Good morning. Welcome to today’s hearing on the benefits of expanding U.S. agriculture trade and eliminating barriers to agriculture exports – key factors in advancing our trade agenda and creating U.S. jobs and economic opportunity. I’d like to make four points.
First, the United States must remain the world’s leading agriculture exporter. We excel at producing and exporting a wide variety of agriculture products. For example, my home state of California is a leading exporter of dairy, beef, fruit, vegetables, and nuts. Global demand for agriculture products is increasing rapidly, creating opportunities to boost U.S. economic growth and create U.S. jobs by selling to these expanding markets.
Second, agriculture exports benefit both rural and urban America. America’s farmers and ranchers increasingly depend for their livelihoods on exports. In addition, two-thirds of the jobs supported by agriculture exports are in the nonfarm sector, in diverse areas such as transportation, financial services, and biotechnology research.
Third, we must tear down tariff and non-tariff barriers to U.S. agriculture. Tariffs must be eliminated without exclusion. In negotiations for the Trans-Pacific Partnership, or TPP, I am concerned that the Administration is not holding Japan and Canada to the level of ambition that Congress has demanded. In some cases a long timeframe may be warranted, but there has to be a path to zero. If any countries insist on retaining tariffs, then we must complete the negotiations without them and allow them to rejoin when they can commit to full tariff elimination.

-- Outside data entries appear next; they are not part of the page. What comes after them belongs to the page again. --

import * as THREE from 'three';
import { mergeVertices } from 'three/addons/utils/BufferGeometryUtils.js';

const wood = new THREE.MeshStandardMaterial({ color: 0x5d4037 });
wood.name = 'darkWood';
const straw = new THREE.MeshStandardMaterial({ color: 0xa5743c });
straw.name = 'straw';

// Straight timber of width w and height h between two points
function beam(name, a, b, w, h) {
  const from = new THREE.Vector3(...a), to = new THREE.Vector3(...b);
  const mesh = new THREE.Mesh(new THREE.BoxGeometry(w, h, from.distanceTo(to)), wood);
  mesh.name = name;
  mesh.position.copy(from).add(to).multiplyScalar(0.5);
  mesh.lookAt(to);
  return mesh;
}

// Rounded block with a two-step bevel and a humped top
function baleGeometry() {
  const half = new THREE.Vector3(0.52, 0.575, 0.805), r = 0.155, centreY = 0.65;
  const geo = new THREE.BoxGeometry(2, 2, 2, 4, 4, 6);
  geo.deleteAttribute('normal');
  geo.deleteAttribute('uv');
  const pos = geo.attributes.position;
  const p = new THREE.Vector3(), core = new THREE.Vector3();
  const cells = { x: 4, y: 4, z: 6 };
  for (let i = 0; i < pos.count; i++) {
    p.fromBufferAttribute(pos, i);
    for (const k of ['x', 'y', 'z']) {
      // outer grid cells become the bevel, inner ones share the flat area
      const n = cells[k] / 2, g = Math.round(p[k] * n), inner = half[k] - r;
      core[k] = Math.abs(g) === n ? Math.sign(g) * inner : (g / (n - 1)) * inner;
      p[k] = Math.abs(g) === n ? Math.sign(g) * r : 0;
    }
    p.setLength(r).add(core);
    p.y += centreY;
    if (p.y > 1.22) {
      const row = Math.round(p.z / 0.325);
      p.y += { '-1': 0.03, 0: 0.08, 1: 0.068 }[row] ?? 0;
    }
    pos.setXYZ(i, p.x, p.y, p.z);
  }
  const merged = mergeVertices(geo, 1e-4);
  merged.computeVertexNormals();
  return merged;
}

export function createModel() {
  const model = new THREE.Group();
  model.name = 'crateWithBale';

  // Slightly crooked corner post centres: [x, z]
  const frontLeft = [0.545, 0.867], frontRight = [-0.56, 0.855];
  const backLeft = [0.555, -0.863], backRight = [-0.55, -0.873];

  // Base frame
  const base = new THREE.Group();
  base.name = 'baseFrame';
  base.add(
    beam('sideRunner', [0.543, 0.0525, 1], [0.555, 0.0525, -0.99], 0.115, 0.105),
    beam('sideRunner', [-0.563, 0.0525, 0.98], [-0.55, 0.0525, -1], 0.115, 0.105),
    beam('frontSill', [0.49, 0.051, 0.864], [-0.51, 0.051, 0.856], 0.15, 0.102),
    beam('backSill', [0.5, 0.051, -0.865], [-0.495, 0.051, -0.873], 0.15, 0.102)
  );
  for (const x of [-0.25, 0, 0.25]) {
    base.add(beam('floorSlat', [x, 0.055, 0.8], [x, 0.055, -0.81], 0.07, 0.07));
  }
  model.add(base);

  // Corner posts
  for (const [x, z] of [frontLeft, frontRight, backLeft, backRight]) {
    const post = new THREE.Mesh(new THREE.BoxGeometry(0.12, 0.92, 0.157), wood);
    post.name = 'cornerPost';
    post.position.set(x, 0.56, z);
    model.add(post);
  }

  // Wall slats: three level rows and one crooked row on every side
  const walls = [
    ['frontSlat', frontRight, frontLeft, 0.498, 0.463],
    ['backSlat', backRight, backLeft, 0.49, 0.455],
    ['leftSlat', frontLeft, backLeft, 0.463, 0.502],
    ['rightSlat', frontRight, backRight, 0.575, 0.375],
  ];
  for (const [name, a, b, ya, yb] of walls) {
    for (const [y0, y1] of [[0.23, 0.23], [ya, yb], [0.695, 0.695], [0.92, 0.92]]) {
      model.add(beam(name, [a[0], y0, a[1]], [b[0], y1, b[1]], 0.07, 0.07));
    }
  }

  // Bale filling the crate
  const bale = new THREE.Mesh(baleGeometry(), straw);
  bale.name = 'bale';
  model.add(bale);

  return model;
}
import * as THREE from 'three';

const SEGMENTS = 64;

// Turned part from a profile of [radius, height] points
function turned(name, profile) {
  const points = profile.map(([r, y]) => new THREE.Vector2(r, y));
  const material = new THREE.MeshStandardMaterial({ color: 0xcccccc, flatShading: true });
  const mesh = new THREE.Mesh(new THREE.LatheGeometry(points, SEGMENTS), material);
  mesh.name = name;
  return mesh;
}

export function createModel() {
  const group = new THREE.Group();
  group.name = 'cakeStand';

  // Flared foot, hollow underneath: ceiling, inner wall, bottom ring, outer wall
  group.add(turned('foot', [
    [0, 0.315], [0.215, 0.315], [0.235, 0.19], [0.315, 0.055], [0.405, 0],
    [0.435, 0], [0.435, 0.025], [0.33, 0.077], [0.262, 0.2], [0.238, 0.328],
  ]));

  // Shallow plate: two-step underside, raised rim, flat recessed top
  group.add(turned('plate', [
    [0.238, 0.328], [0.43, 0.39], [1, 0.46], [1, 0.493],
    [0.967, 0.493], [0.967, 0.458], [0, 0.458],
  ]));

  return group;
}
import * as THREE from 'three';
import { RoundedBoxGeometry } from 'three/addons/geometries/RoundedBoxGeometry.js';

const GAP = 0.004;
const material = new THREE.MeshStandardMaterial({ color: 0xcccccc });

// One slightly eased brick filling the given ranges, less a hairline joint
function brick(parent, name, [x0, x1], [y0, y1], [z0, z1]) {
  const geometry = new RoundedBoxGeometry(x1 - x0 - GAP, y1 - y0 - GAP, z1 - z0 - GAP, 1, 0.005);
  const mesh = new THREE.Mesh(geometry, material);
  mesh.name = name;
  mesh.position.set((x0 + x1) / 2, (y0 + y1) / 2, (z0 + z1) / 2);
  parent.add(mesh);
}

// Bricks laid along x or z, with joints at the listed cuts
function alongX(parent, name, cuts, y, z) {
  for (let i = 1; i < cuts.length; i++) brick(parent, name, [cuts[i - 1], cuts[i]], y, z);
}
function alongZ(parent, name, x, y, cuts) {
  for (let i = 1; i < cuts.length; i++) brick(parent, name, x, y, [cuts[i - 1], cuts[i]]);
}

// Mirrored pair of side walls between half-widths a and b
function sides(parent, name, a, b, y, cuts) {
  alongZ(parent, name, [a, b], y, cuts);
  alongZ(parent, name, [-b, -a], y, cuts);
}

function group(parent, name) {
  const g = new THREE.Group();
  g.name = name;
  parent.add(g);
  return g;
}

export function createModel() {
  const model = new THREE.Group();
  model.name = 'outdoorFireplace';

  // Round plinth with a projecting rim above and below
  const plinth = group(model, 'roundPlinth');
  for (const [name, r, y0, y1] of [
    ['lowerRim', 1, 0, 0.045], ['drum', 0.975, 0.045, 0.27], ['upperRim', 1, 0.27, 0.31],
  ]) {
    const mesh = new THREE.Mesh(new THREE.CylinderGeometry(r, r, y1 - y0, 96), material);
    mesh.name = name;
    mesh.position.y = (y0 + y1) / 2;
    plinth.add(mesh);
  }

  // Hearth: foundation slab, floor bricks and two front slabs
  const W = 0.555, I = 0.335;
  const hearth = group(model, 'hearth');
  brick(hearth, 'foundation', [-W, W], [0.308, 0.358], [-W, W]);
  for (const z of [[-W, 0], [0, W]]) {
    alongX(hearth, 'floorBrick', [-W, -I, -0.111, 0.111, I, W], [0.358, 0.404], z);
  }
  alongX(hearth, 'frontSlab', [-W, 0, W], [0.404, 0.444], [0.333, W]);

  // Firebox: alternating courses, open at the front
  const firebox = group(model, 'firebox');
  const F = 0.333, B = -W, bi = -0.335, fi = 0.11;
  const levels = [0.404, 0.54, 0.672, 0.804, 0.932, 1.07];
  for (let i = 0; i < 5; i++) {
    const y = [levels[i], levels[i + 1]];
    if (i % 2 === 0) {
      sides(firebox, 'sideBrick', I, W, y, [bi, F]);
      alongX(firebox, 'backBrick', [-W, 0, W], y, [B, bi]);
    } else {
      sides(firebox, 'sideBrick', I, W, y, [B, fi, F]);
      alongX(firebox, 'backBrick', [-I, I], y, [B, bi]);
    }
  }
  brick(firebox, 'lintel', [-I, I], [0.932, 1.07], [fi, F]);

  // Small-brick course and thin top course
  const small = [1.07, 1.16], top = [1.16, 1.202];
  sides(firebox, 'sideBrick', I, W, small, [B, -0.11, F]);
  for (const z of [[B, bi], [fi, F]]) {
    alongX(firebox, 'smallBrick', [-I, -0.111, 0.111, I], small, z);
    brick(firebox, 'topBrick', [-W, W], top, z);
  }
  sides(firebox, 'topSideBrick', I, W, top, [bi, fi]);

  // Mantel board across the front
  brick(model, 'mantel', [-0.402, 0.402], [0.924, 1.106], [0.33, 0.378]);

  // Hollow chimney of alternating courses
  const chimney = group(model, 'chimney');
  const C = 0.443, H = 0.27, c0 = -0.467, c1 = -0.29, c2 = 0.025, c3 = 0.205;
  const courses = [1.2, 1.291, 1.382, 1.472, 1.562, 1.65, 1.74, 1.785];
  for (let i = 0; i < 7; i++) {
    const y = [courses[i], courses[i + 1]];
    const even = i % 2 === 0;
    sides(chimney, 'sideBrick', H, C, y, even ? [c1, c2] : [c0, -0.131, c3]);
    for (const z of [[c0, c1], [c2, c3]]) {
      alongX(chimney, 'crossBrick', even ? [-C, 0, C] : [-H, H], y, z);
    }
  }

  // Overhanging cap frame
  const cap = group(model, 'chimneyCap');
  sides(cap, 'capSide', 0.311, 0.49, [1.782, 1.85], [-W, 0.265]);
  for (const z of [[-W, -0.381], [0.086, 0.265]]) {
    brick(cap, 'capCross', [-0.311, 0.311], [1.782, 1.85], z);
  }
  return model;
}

A growing concern is non-tariff barriers, particularly unwarranted sanitary and phytosanitary or SPS measures. While countries can implement measures to protect human, animal, and plant health, many measures are actually thinly veiled protectionist barriers that ignore science and international standards, and do not enhance food safety in any way. I’m pleased that the Administration has heard Congress’s message that only strong, enforceable rules will ensure that SPS measures are transparent, science-based, and are not unduly restrictive. I am particularly concerned by European restrictions on the use of generic food names, which the EU improperly designates as geographical indications. This threatens the U.S. dairy industry and cannot be tolerated. The TPP and U.S.-EU trade negotiations are good opportunities to reduce both tariff and non-tariff barriers. To gain support in Congress, these agreements must result in complete market access.
Fourth, to strengthen USTR’s position in trade negotiations, we must pass Trade Promotion Authority without delay. The Bipartisan Congressional Trade Priorities Act introduced earlier this year would establish clear direction to open agriculture markets and address unwarranted SPS measures and other trade barriers. If the Administration finishes these negotiations before TPA is granted, it will not get the best deal for our farmers or other exporters. Therefore, I call on the Administration to focus on passing TPA in Congress before completing TPP.